    @Donna: You are right, I too like to travel by train so I can read etc on the way. But I wanted to acknowledge that the US is pretty big and building railways is expensive, so it’s not suitable to connect every single little village to the railway network, and although buses are cheaper, if they remain (almost) empty it’s not realistic to keep them riding around (rural areas here face that problem too). So especially for people in remote areas a private vehicle remains very important. But I agree that in (more) urban areas it should be possible to build a reasonable PT network.

    “Considering feet, bike, horse (which is illegal to ride in the city anyway) or skateboard as a reasonable method of traveling 20 miles each way to work is idiotic.”
    Obviously. You forgot skates btw :-)

    What I could find quickly was this http://blog.bikeleague.org/blog/2010/01/national-household-travel-survey-short-trips-analysis/
    It’s possible it referred to urban areas, but then again those areas are the most realistic targets for bike travel anyway. I don’t understand why you mention commuting when it’s about short trip distances. Surely you leave your home for more purposes than just work? Or are all your other destinations even further away???

    SKL: If it’s anything like this https://twitter.com/DavidHembrow/status/427785309934198784/photo/1/large, I’d like to bring some extra clothes too! :D

  69. Lillian Weigel February 6, 2014 at 2:30 pm #

    This is the most common sense answer I have heard to date! This nonsensical banning of everything that a minority deems “dangerous” is getting out of hand. As the post by Jon S. says, eventually all liberties will curtailed in order to accommodate the smallest number of complainers. This new generation is going to grow up with the least need for responsibility for self. Their parents already feel that they themselves should be ‘taken care of’, because anything adverse that happens is someone else’s fault. Growing up and taking responsibility for one’s actions has gone missing in this environment of restrictive governmental laws.

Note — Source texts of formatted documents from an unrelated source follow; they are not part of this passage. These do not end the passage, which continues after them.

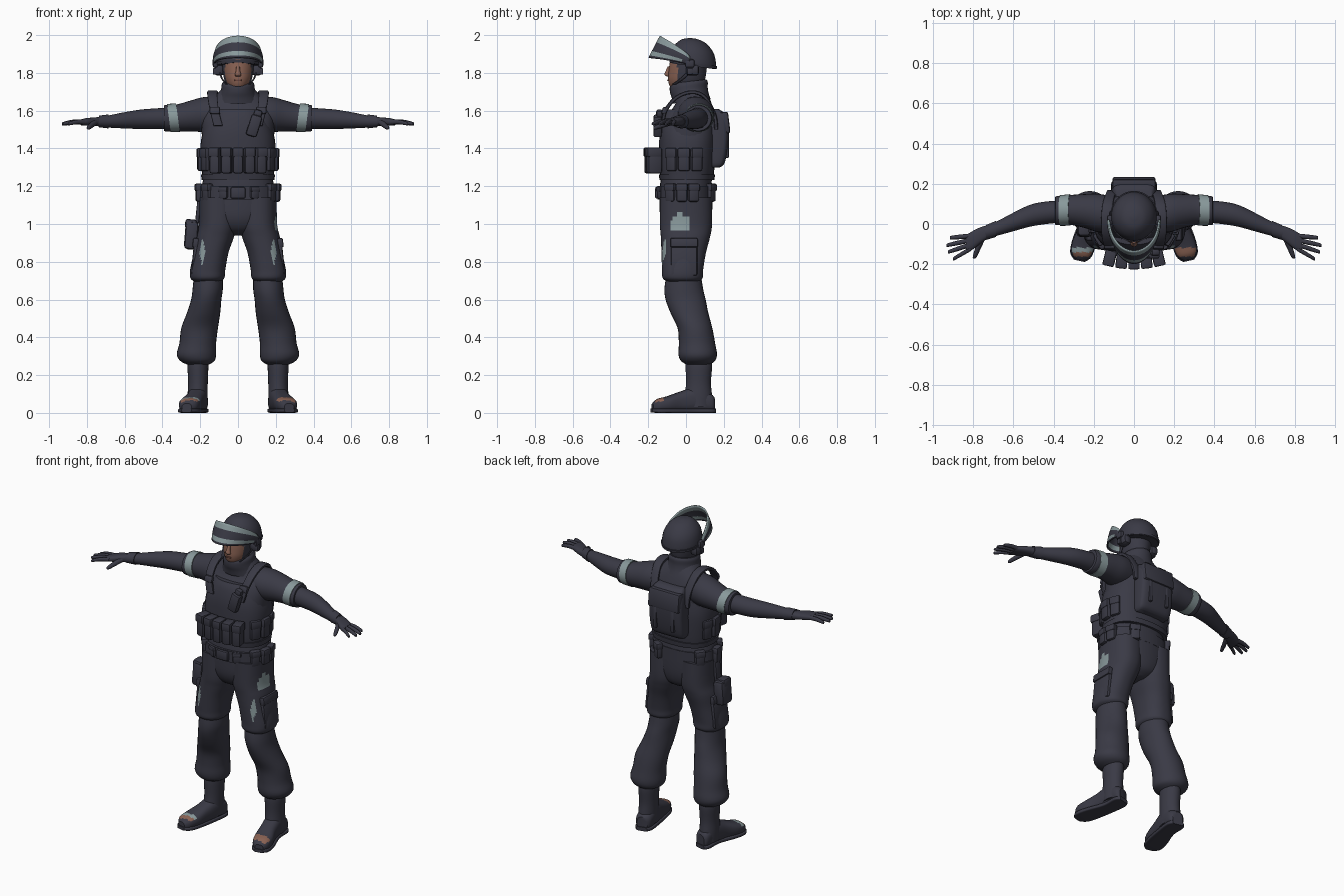
import bpy, bmesh, math
from mathutils import Vector, Matrix


def material(name, rgb):
    m = bpy.data.materials.new(name)
    m.diffuse_color = (*rgb, 1)
    return m


DARK = material("dark navy cloth", (0.042, 0.042, 0.060))
GREY = material("reflective grey", (0.25, 0.32, 0.33))
SKIN = material("skin", (0.25, 0.12, 0.085))
LIP = material("lips", (0.16, 0.065, 0.05))
X, Y, Z = Vector((1, 0, 0)), Vector((0, 1, 0)), Vector((0, 0, 1))


def finish(name, bm, mats, rule=None):
    bmesh.ops.recalc_face_normals(bm, faces=bm.faces)
    bm.normal_update()
    if rule:
        for f in bm.faces:
            f.material_index = rule(f.calc_center_median(), f.normal)
    me = bpy.data.meshes.new(name)
    bm.to_mesh(me)
    bm.free()
    for m in mats:
        me.materials.append(m)
    ob = bpy.data.objects.new(name, me)
    bpy.context.collection.objects.link(ob)
    bpy.ops.object.select_all(action='DESELECT')
    ob.select_set(True)
    bpy.context.view_layer.objects.active = ob
    bpy.ops.object.shade_smooth_by_angle(angle=math.radians(40))
    return ob


def smooth_rings(r, sub):
    # Catmull-Rom interpolation between rings
    out = []
    for i in range(len(r) - 1):
        p0, p1, p2, p3 = r[max(i - 1, 0)], r[i], r[i + 1], r[min(i + 2, len(r) - 1)]
        for k in range(sub):
            t = k / sub
            out.append([0.5 * (2 * b + (c - a) * t + (2 * a - 5 * b + 4 * c - d) * t * t
                               + (3 * b - a - 3 * c + d) * t ** 3)
                        for a, b, c, d in zip(p0, p1, p2, p3)])
    return out + [list(r[-1])]


def loft(name, rings, u=X, v=Y, mats=(DARK,), s=1, p=2.0, n=28, sub=4, rule=None):
    # rings: (x, y, z, half size along u, half size along v); v=None follows the path
    rings = smooth_rings(rings, sub)
    bm = bmesh.new()
    loops = []
    for i, (x, y, z, a, b) in enumerate(rings):
        vv = v
        if vv is None:
            q, w = rings[max(i - 1, 0)], rings[min(i + 1, len(rings) - 1)]
            vv = (Vector(w[:3]) - Vector(q[:3])).cross(u).normalized()
        loop = []
        for k in range(n):
            t = 2 * math.pi * k / n
            c, d = math.cos(t), math.sin(t)
            c = math.copysign(abs(c) ** (2 / p), c)
            d = math.copysign(abs(d) ** (2 / p), d)
            co = Vector((x, y, z)) + u * (a * c) + vv * (b * d)
            loop.append(bm.verts.new((co.x * s, co.y, co.z)))
        loops.append(loop)
    for A, B in zip(loops, loops[1:]):
        for k in range(n):
            bm.faces.new((A[k], A[(k + 1) % n], B[(k + 1) % n], B[k]))
    bm.faces.new(loops[0])
    bm.faces.new(loops[-1])
    return finish(name, bm, mats, rule)


def box(name, loc, size, mat=DARK, rz=0.0, rx=0.0, ry=0.0, bevel=0.012):
    bm = bmesh.new()
    bmesh.ops.create_cube(bm, size=1, matrix=Matrix.Diagonal((*size, 1)))
    bmesh.ops.bevel(bm, geom=bm.edges[:], offset=min(bevel, min(size) * 0.4), segments=2,
                    profile=0.5, affect='EDGES')
    bm.transform(Matrix.Translation(loc) @ Matrix.Rotation(rz, 4, 'Z')
                 @ Matrix.Rotation(ry, 4, 'Y') @ Matrix.Rotation(rx, 4, 'X'))
    return finish(name, bm, (mat,))


def around(name, degrees, a, b, z, size):
    # pouches set round an ellipse, each facing outward
    for deg in degrees:
        t = math.radians(deg)
        loc = Vector((a * math.sin(t), -b * math.cos(t), z))
        box(name, loc, size, rz=t)
        out = Vector((math.sin(t), -math.cos(t), 0)) * 0.004
        box(name + "_flap", loc + out + Z * size[2] * 0.3,
            (size[0] + .004, size[1], size[2] * .42), rz=t, bevel=.008)


# torso, vest, collar, pelvis and belt
loft("torso", [(0, .005, 1.2, .172, .13), (0, .01, 1.4, .187, .135), (0, .015, 1.5, .193, .135),
               (0, .03, 1.58, .195, .12), (0, .04, 1.64, .165, .095), (0, .035, 1.69, .11, .08),
               (0, .02, 1.73, .075, .07)], p=2.3)
loft("vest", [(0, .005, 1.235, .186, .138), (0, .005, 1.3, .194, .146), (0, .008, 1.42, .198, .15),
              (0, .01, 1.5, .182, .148), (0, .018, 1.57, .15, .14), (0, .022, 1.605, .135, .125)], p=2.5)
loft("vest_hem", [(0, .005, 1.232, .193, .145), (0, .005, 1.262, .196, .149)], p=2.5, sub=1)
loft("collar", [(0, .03, 1.65, .115, .1), (0, .022, 1.68, .1, .098), (0, .015, 1.71, .09, .1),
                (0, .015, 1.74, .086, .1), (0, .018, 1.755, .076, .09)], v=Vector((0, 1, .12)))
loft("pelvis", [(0, 0, 1.25, .18, .132), (0, 0, 1.2, .192, .138), (0, 0, 1.12, .203, .14),
                (0, 0, 1.03, .185, .135), (0, .005, .97, .12, .11), (0, .01, .94, .04, .06)], p=2.2)
loft("belt", [(0, -.005, 1.13, .204, .146), (0, -.005, 1.2, .204, .146)], p=2.3, sub=1)
box("belt_buckle", (0, -.152, 1.165), (.08, .025, .06))

# pouches
for x in (-.118, -.059, 0, .059, .118):
    y = -.183 + 1.1 * x * x
    box("front_pouch", (x, y, 1.335), (.054, .076, .135), rz=x * 2)
    box("front_pouch_flap", (x + x * .03, y - .003, 1.38), (.057, .078, .05), rz=x * 2, bevel=.008)
around("side_pouch", (-112, -86, -60, 60, 86, 112), .19, .14, 1.34, (.062, .05, .12))
around("belt_pouch", (-128, -85, -52, 58, 82, 105, 150), .205, .15, 1.165, (.058, .04, .095))
around("small_belt_pouch", (-22, 25), .205, .148, 1.165, (.05, .03, .065))

# shoulder straps and radio
for s in (1, -1):
    loft("shoulder_strap", [(.105, -.125, 1.52, .024, .01), (.125, -.108, 1.6, .024, .01),
                            (.135, -.05, 1.67, .026, .01), (.135, .03, 1.698, .028, .01),
                            (.13, .1, 1.672, .026, .01), (.115, .15, 1.58, .024, .01),
                            (.11, .16, 1.5, .024, .01)], v=None, s=s, p=4, n=16)
    box("strap_buckle", (.122 * s, -.115, 1.6), (.056, .024, .04), rx=-.3)
box("radio", (.085, -.15, 1.52), (.06, .045, .115), ry=.3)
box("radio_top", (.105, -.14, 1.585), (.045, .035, .04), ry=.3)

# back pack with flap
loft("back_pack", [(0, .15, 1.30, .1, .03), (0, .155, 1.325, .112, .05), (0, .165, 1.42, .115, .058),
                   (0, .167, 1.52, .113, .058), (0, .155, 1.585, .105, .048), (0, .14, 1.61, .09, .03)], p=5)
box("back_pack_flap", (0, .2, 1.535), (.215, .058, .115), rx=.12)
for s in (1, -1):
    box("back_pack_strap", (s * .06, .205, 1.42), (.022, .045, .14), bevel=.006)


# legs
def thigh_rule(c, nrm):
    hip = c.x > 0 and nrm.x > .5 and c.z > .97 and \
        ((c.y + .03) / .053) ** 2 + max(0, (c.z - 1.0) / .055) ** 2 < 1
    seam = nrm.y < -.2 and abs(c.z - .855) < .068 and \
        abs(abs(c.x) - .188) < .016 * (1 - abs(c.z - .855) / .09)
    return 1 if hip or seam else 0


def toe_rule(c, nrm):
    if nrm.z < .55 or not -.162 < c.y < -.118:
        return 0
    return 2 if c.x < 0 and c.y > -.14 else 1


for s in (1, -1):
    loft("thigh", [(.105, 0, 1.14, .1, .138), (.107, 0, 1.0, .1, .138), (.122, -.003, .93, .1, .13),
                   (.142, -.012, .85, .092, .118), (.16, -.018, .76, .093, .109),
                   (.162, -.018, .715, .09, .106), (.162, -.015, .695, .07, .085)],
         s=s, p=2.3, n=64, sub=7, mats=(DARK, GREY), rule=thigh_rule)
    box("cargo_pocket", (.226 * s, -.01, .82), (.03, .14, .19), ry=-.1 * s)
    box("cargo_pocket_flap", (.222 * s, -.01, .9), (.035, .145, .05), ry=-.14 * s, bevel=.008)
    loft("lower_leg", [(.157, -.012, .74, .075, .09), (.16, -.012, .66, .08, .102),
                       (.168, -.002, .6, .08, .106), (.182, .018, .53, .088, .1),
                       (.203, .047, .45, .097, .092), (.213, .058, .37, .097, .096),
                       (.22, .062, .31, .104, .102), (.215, .063, .275, .09, .09),
                       (.212, .065, .255, .055, .06)], s=s)
    # boots
    loft("boot_shaft", [(.21, .068, .28, .05, .066), (.212, .068, .245, .055, .07),
                        (.212, .066, .16, .052, .066), (.214, .066, .09, .053, .072),
                        (.214, .066, .03, .052, .074)], s=s)
    loft("boot_foot", [(.203, .147, .045, .032, .04), (.206, .125, .054, .048, .05),
                       (.214, .05, .07, .052, .066), (.23, -.03, .058, .052, .055),
                       (.25, -.1, .046, .058, .042), (.264, -.15, .04, .05, .034),
                       (.271, -.178, .03, .026, .02)], u=Vector((.97, .22, 0)), v=Z, s=s, p=2.6,
         sub=6, mats=(DARK, SKIN, GREY), rule=toe_rule)
    loft("boot_sole", [(.203, .152, .012, .034, .012), (.207, .12, .012, .053, .012),
                       (.215, .03, .012, .05, .012), (.245, -.08, .012, .06, .012),
                       (.264, -.15, .012, .055, .012), (.272, -.183, .013, .028, .01)],
         u=Vector((.97, .22, 0)), v=Z, s=s, p=5)

    # arms
    loft("sleeve", [(.1, .045, 1.585, .09, .09), (.18, .055, 1.58, .095, .092), (.25, .065, 1.572, .083, .082),
                    (.32, .07, 1.562, .074, .072), (.385, .066, 1.56, .072, .07), (.392, .065, 1.56, .06, .058)],
         u=Y, v=Z, s=s)
    loft("arm_band", [(.318, .07, 1.563, .078, .076), (.366, .067, 1.561, .0765, .0745)],
         u=Y, v=Vector((.13, 0, 1)), s=s, sub=1, mats=(GREY,))
    loft("forearm", [(.37, .062, 1.56, .055, .056), (.45, .054, 1.557, .056, .054), (.52, .04, 1.554, .054, .051),
                     (.6, .01, 1.549, .046, .043), (.68, -.022, 1.543, .036, .033), (.74, -.043, 1.542, .032, .025)],
         u=Y, v=Z, s=s)
    loft("glove_cuff", [(.685, -.024, 1.543, .04, .037), (.735, -.042, 1.543, .037, .031)], u=Y, v=Z, s=s, sub=1)
    loft("palm", [(.72, -.036, 1.542, .032, .026), (.76, -.055, 1.542, .04, .022),
                  (.8, -.08, 1.541, .046, .02), (.835, -.098, 1.538, .042, .015)], u=Y, v=Z, s=s, p=2.5)
    for base, tip in (((.82, -.06), (.91, -.068)), ((.825, -.083), (.926, -.105)),
                      ((.82, -.105), (.92, -.138)), ((.81, -.122), (.895, -.172))):
        mx, my = (base[0] + tip[0]) / 2, (base[1] + tip[1]) / 2
        loft("finger", [(*base, 1.54, .012, .013), (mx, my, 1.54, .0115, .012),
                        (*tip, 1.531, .009, .009), (tip[0] + .004, tip[1] - .002, 1.53, .004, .004)],
             u=Y, v=Z, s=s, n=12)
    loft("thumb", [(.755, -.075, 1.54, .016, .016), (.775, -.12, 1.524, .014, .014),
                   (.79, -.16, 1.511, .011, .011), (.794, -.172, 1.507, .005, .005)], u=X, v=Z, s=s, n=12)

# thigh holster
box("holster", (-.247, -.015, .94), (.07, .1, .15), ry=.08, bevel=.02)
box("holster_grip", (-.25, -.02, 1.0), (.06, .075, .05), ry=.08)
box("holster_strap", (-.212, -.01, 1.06), (.02, .05, .14), ry=.1, bevel=.006)

# head with face
loft("head", [(0, .01, 1.69, .055, .065), (0, .002, 1.73, .06, .088), (0, .003, 1.765, .073, .098),
              (0, .007, 1.8, .08, .1), (0, .012, 1.84, .084, .1), (0, .02, 1.89, .084, .1)],
     n=48, mats=(DARK, SKIN), rule=lambda c, nrm: int(c.y < -.045 and c.z > 1.725))
loft("nose", [(0, -.088, 1.835, .009, .008), (0, -.096, 1.81, .011, .012),
              (0, -.1, 1.79, .017, .014), (0, -.092, 1.78, .01, .008)], mats=(SKIN,), n=14)
box("mouth", (0, -.0955, 1.761), (.036, .008, .009), LIP, bevel=.003)

# helmet
TILT = Vector((0, 1, -.13))
loft("helmet", [(0, .038, 1.835, .112, .12), (0, .038, 1.865, .113, .121), (0, .038, 1.91, .104, .112),
                (0, .038, 1.945, .084, .09), (0, .038, 1.972, .052, .056), (0, .038, 1.983, .012, .012)],
     v=TILT, n=36)
loft("helmet_rim", [(0, .038, 1.838, .116, .125), (0, .038, 1.852, .118, .127)], v=TILT, sub=1, n=36)
for s in (1, -1):
    box("visor_pivot", (s * .12, .02, 1.85), (.028, .05, .045))
    box("ear_guard", (s * .1, .035, 1.815), (.05, .07, .06), bevel=.018)
    box("side_clip", (s * .122, .02, 1.808), (.022, .03, .035), bevel=.006)
    loft("chin_strap", [(.097, .02, 1.81, .012, .005), (.085, -.02, 1.77, .012, .005),
                        (.06, -.065, 1.738, .012, .005)], u=Y, v=X, s=s, n=10)

# raised visor: a curved shell with grey bands
bm = bmesh.new()
ROWS, COLS = 10, 32
grid = []
for i in range(ROWS + 1):
    t = i / ROWS
    row = []
    for k in range(COLS + 1):
        a = math.pi * (k / COLS - .5)
        c = math.cos(a)
        yf, zf, zs = -.135 - .06 * t, 1.995 - .115 * t, 1.885 - .04 * t
        row.append(bm.verts.new(((.122 + .008 * math.sin(math.pi * t)) * math.sin(a),
                                 .02 + (yf - .02) * c, zs + (zf - zs) * c ** .8 if c > 1e-6 else zs)))
    grid.append(row)
for i in range(ROWS):
    for k in range(COLS):
        f = bm.faces.new((grid[i][k], grid[i][k + 1], grid[i + 1][k + 1], grid[i + 1][k]))
        edge = k < 2 or k > COLS - 3
        f.material_index = 1 if i < 3 or i in (7, 8) and not edge else 0
visor = finish("visor", bm, (DARK, GREY))
mod = visor.modifiers.new("thickness", 'SOLIDIFY')
mod.thickness = .008
mod.offset = 0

  70. SKL February 6, 2014 at 5:08 pm #

    Papilio, nice photo, but no, that’s more like May around here. :)